How do I calculate child support if living in Texas?
Every state has child support guidelines that set forth the presumptive amount due from one party to the other in a divorce or suit affecting the parent-child relationship. Below you will find an example calculation for Texas, which will give you a rough idea of what factors affect the child support calculations. While this calculation can be very similar state-to-state, you need to check your own state's laws to figure out exactly how much your child support payments will be.
Calculate the paying party's net income.
The first thing to determine is the paying party's gross income. Income includes money from: - Wages - Overtime work - Commissions - Tips - Bonuses - Rental income - Interest income - And the like
From the gross income, the Court will determine the net income of the paying party by deducting social security taxes, federal income taxes based on the tax rate for a single person claiming one personal exemption and the standard deduction, state income tax, union dues, and expenses for the cost of health insurance for the child (if any).
If a paying party's net resources are $7,500 per month or less, the following child support will almost always apply:
- For 1 child, the child support order will be 20% of the paying party's net resources.
- For 2 children, it is 25%.
- For 3 children it is 30%.
- For 4 children, it is 35%.
- For 5 children or more, it is at least 40%, if not more.
Determine if there are special factors which might suggest deviating from the guideline amounts.
There may be circumstances when it is in the best interests of the children to deviate from the child support guidelines. This may include:
- Special or extraordinary educational support
- Health care or other expenses of the parties or child
- The cost of travel if it is necessary to see the child
- The financial resources available for the support of the child
- The ability of the parents to contribute to the support of the child
- And other such factors

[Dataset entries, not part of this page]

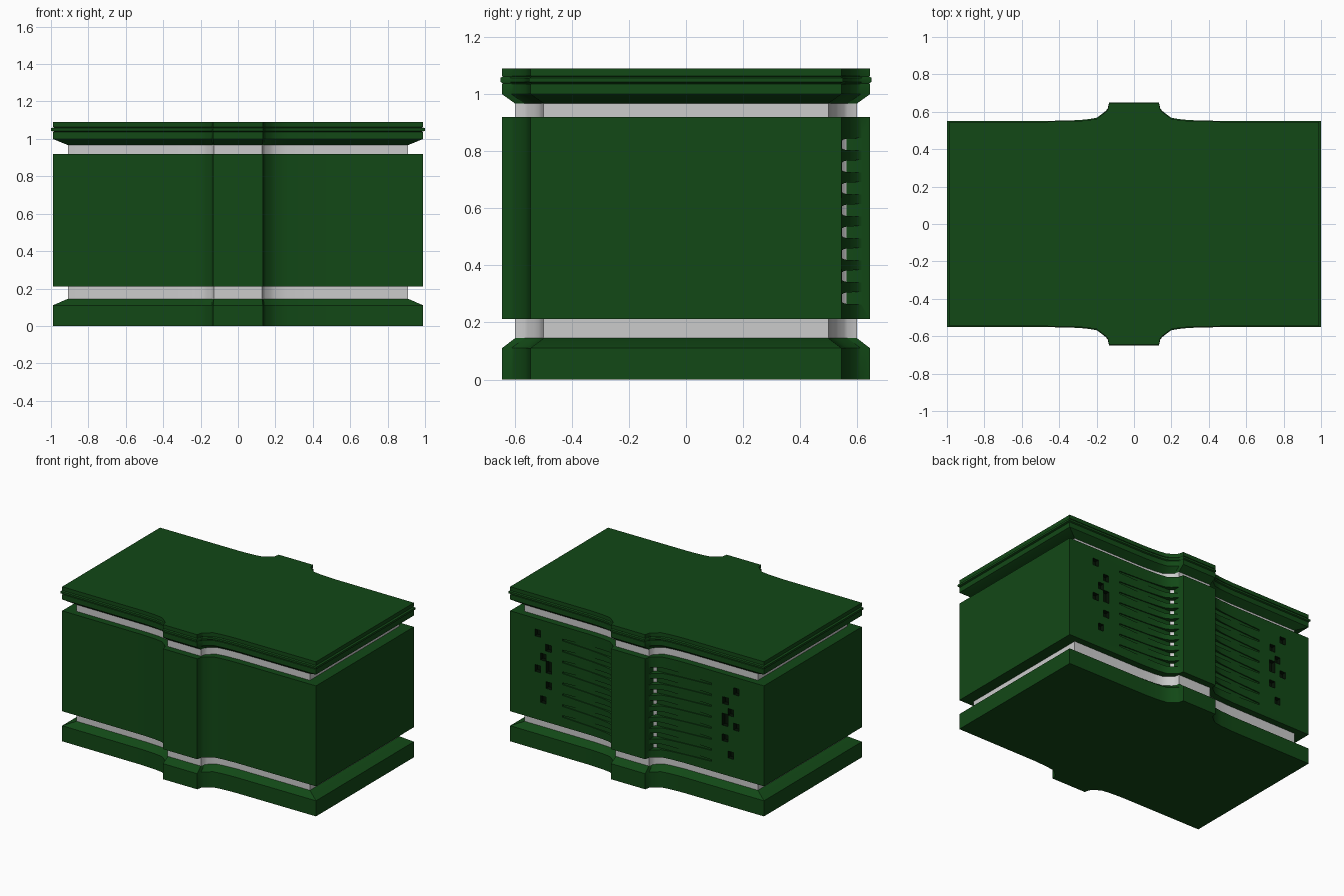
import bpy, bmesh, math

if "Cube" in bpy.data.objects:
    bpy.data.objects.remove(bpy.data.objects["Cube"])

def material(name, rgb):
    m = bpy.data.materials.new(name)
    m.diffuse_color = (*rgb, 1)
    m.use_nodes = True
    m.node_tree.nodes["Principled BSDF"].inputs["Base Color"].default_value = m.diffuse_color
    return m

GREEN = material("dark green", (0.006, 0.065, 0.008))
DARK = material("vent shadow", (0.001, 0.006, 0.001))

# Quarter of the plan outline: central rib flowing into the flat side
QUARTER = [(0.99, 0.545), (0.36, 0.547), (0.26, 0.553), (0.2, 0.562),
           (0.175, 0.58), (0.15, 0.60), (0.14, 0.612), (0.133, 0.645)]

def outline(inset):
    q = []
    for x, y in QUARTER:
        dx = inset if x > 0.9 else inset * 0.05
        q.append((x - dx, y - inset * 0.58))
    back = q + [(-x, y) for x, y in reversed(q)]
    return back + [(-x, -y) for x, y in back]

def finish(name, bm, mats):
    bmesh.ops.recalc_face_normals(bm, faces=bm.faces[:])
    me = bpy.data.meshes.new(name)
    bm.to_mesh(me)
    bm.free()
    for m in mats:
        me.materials.append(m)
    ob = bpy.data.objects.new(name, me)
    bpy.context.collection.objects.link(ob)
    return ob

def smooth(ob):
    bpy.ops.object.select_all(action='DESELECT')
    ob.select_set(True)
    bpy.context.view_layer.objects.active = ob
    bpy.ops.object.shade_smooth_by_angle(angle=math.radians(30))

def loft(name, layers, mats):
    """Stack outlines given as (inset, z) and cap both ends."""
    bm = bmesh.new()
    rings = [[bm.verts.new((x, y, z)) for x, y in outline(i)] for i, z in layers]
    n = len(rings[0])
    for a, b in zip(rings, rings[1:]):
        for k in range(n):
            j = (k + 1) % n
            bm.faces.new((a[k], a[j], b[j], b[k]))
    bm.faces.new(rings[0])
    bm.faces.new(rings[-1])
    return finish(name, bm, mats)

# Foot with chamfered top, grey inner box, main shell
base = loft("base", [(0, 0), (0, 0.11), (0.08, 0.145)], [GREEN])
core = loft("inner_box", [(0.08, 0.12), (0.08, 0.99)], [])
body = loft("body_shell", [(0, 0.212), (0, 0.92)], [GREEN, DARK])

# Lid with chamfered underside and a thin bead around the rim
lid = loft("lid", [(0.08, 0.967), (0, 1.0), (0, 1.036), (0.006, 1.038),
                   (-0.009, 1.043), (-0.009, 1.057), (0.006, 1.062),
                   (0, 1.064), (0, 1.09)], [GREEN])

# Back cutters: tapering louvre slots and scattered square vents
cut = bmesh.new()

def prism(s, x0, x1, y0, y1, z, h0, h1, mat):
    v = [cut.verts.new((s * x, y, z + dz))
         for x, yin, h in ((x0, y0, h0), (x1, y1, h1))
         for y, dz in ((yin, -h), (0.7, -h), (0.7, h), (yin, h))]
    for f in ((0, 1, 2, 3), (4, 5, 6, 7), (0, 1, 5, 4),
              (1, 2, 6, 5), (2, 3, 7, 6), (3, 0, 4, 7)):
        cut.faces.new([v[i] for i in f]).material_index = mat

VENTS = [(0.775, 0.82, 0.024), (0.69, 0.735, 0.024), (0.732, 0.662, 0.024),
         (0.687, 0.60, 0.042), (0.775, 0.57, 0.024), (0.687, 0.472, 0.024),
         (0.732, 0.362, 0.024)]
for side in (-1, 1):
    for i in range(8):
        prism(side, 0.139, 0.58, 0.545, 0.538, 0.285 + 0.077 * i, 0.022, 0.006, 0)
    for x, z, h in VENTS:
        prism(side, x - 0.022, x + 0.022, 0.515, 0.515, z, h, h, 1)
cutter = finish("vent_cutter", cut, [GREEN, DARK])
cutter.hide_render = True

mod = body.modifiers.new("vents", 'BOOLEAN')
mod.operation = 'DIFFERENCE'
mod.solver = 'EXACT'
mod.object = cutter
bpy.context.view_layer.objects.active = body
bpy.ops.object.modifier_apply(modifier=mod.name)
bpy.data.objects.remove(cutter)

for ob in (base, core, body, lid):
    smooth(ob)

If those facts are present, a court may deviate from the child support guidelines and enter a support order that is lower than or higher than the amount recommended in the guidelines as described above.